## Task description
Find the line with "heights = [0.04]" and the line with "for part, mesh" in the entries below; output exactly those two lines, every line between them, and no others.

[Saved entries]
=== Begin Enclosure ===
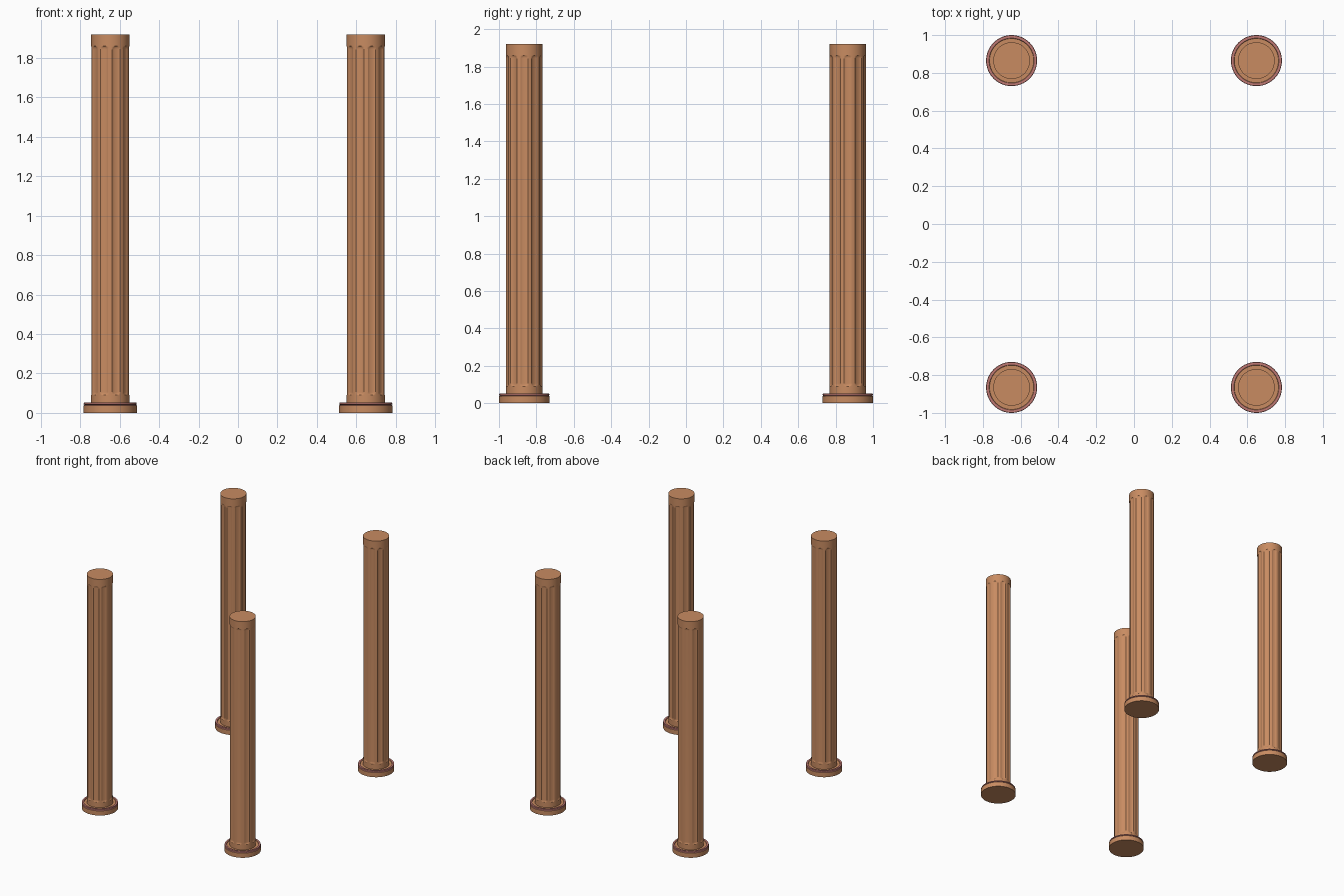
import bpy, bmesh
from math import cos, sin, pi, radians

cube = bpy.data.objects.get("Cube")
if cube:
    bpy.data.objects.remove(cube, do_unlink=True)


def material(name, rgb):
    m = bpy.data.materials.new(name)
    m.use_nodes = True
    m.diffuse_color = (*rgb, 1)
    m.node_tree.nodes["Principled BSDF"].inputs["Base Color"].default_value = (*rgb, 1)
    return m


terracotta = material("terracotta", (0.58, 0.26, 0.12))
rose = material("rose", (0.52, 0.19, 0.17))

SHAFT_R, HEIGHT, FLUTES, SEG = 0.097, 1.92, 10, 120
LOW, HIGH, DEPTH, HALF = 0.09, 1.86, 0.006, 0.3


def lathe(name, profile, mats, seg, radius=lambda r, z, a: r, band=None):
    """Spin a profile of (radius, height) into a capped solid."""
    bm = bmesh.new()
    rings = []
    for r, z in profile:
        angles = [2 * pi * i / seg for i in range(seg)]
        rings.append([bm.verts.new((radius(r, z, a) * cos(a), radius(r, z, a) * sin(a), z)) for a in angles])
    for k, (lo, hi) in enumerate(zip(rings, rings[1:])):
        for i in range(seg):
            j = (i + 1) % seg
            f = bm.faces.new((lo[i], lo[j], hi[j], hi[i]))
            f.material_index = 1 if band and k in band else 0
    bm.faces.new(rings[0][::-1])
    bm.faces.new(rings[-1])
    mesh = bpy.data.meshes.new(name)
    bm.to_mesh(mesh)
    bm.free()
    for m in mats:
        mesh.materials.append(m)
    return mesh


def fluted(r, z, a):
    """Sink round-ended grooves into the shaft radius."""
    step = 2 * pi / FLUTES
    off = abs((a + step / 2) % step - step / 2) / (step * HALF)
    end = min(z - LOW, HIGH - z) / 0.016
    if end <= 0:
        return r
    reach = 1 if end >= 1 else (1 - (1 - end) ** 2) ** 0.5
    return r - DEPTH * max(0, 1 - (off / reach) ** 2) ** 0.5 * reach


# Shaft with grooves, and base with a raised rim
ends = [0, 0.001, 0.004, 0.008, 0.012, 0.016]
heights = [0.04] + [LOW + e for e in ends] + [HIGH - e for e in reversed(ends)] + [HEIGHT]
shaft = lathe("shaft", [(SHAFT_R, z) for z in heights], [terracotta], SEG, fluted)
base = lathe("base", [(0.135, 0), (0.135, 0.038), (0.129, 0.041), (0.135, 0.044), (0.133, 0.052),
                      (0.119, 0.052), (0.117, 0.047), (0.09, 0.047)],
             [terracotta, rose], 64, band=(1, 2, 3, 4))

# Four matching columns at the corners
for ys, depth_name in ((-1, "front"), (1, "back")):
    for xs, side in ((-1, "right"), (1, "left")):
        for part, mesh in (("shaft", shaft), ("base", base)):
            ob = bpy.data.objects.new(f"{depth_name}_{side}_column_{part}", mesh.copy())
            bpy.context.collection.objects.link(ob)
            ob.location = (xs * 0.648, ys * 0.865, 0)
            bpy.ops.object.select_all(action="DESELECT")
            ob.select_set(True)
            bpy.context.view_layer.objects.active = ob
            bpy.ops.object.shade_smooth_by_angle(angle=radians(30))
=== End Enclosure ===
## Solution
heights = [0.04] + [LOW + e for e in ends] + [HIGH - e for e in reversed(ends)] + [HEIGHT]
shaft = lathe("shaft", [(SHAFT_R, z) for z in heights], [terracotta], SEG, fluted)
base = lathe("base", [(0.135, 0), (0.135, 0.038), (0.129, 0.041), (0.135, 0.044), (0.133, 0.052),
                      (0.119, 0.052), (0.117, 0.047), (0.09, 0.047)],
             [terracotta, rose], 64, band=(1, 2, 3, 4))

# Four matching columns at the corners
for ys, depth_name in ((-1, "front"), (1, "back")):
    for xs, side in ((-1, "right"), (1, "left")):
        for part, mesh in (("shaft", shaft), ("base", base)):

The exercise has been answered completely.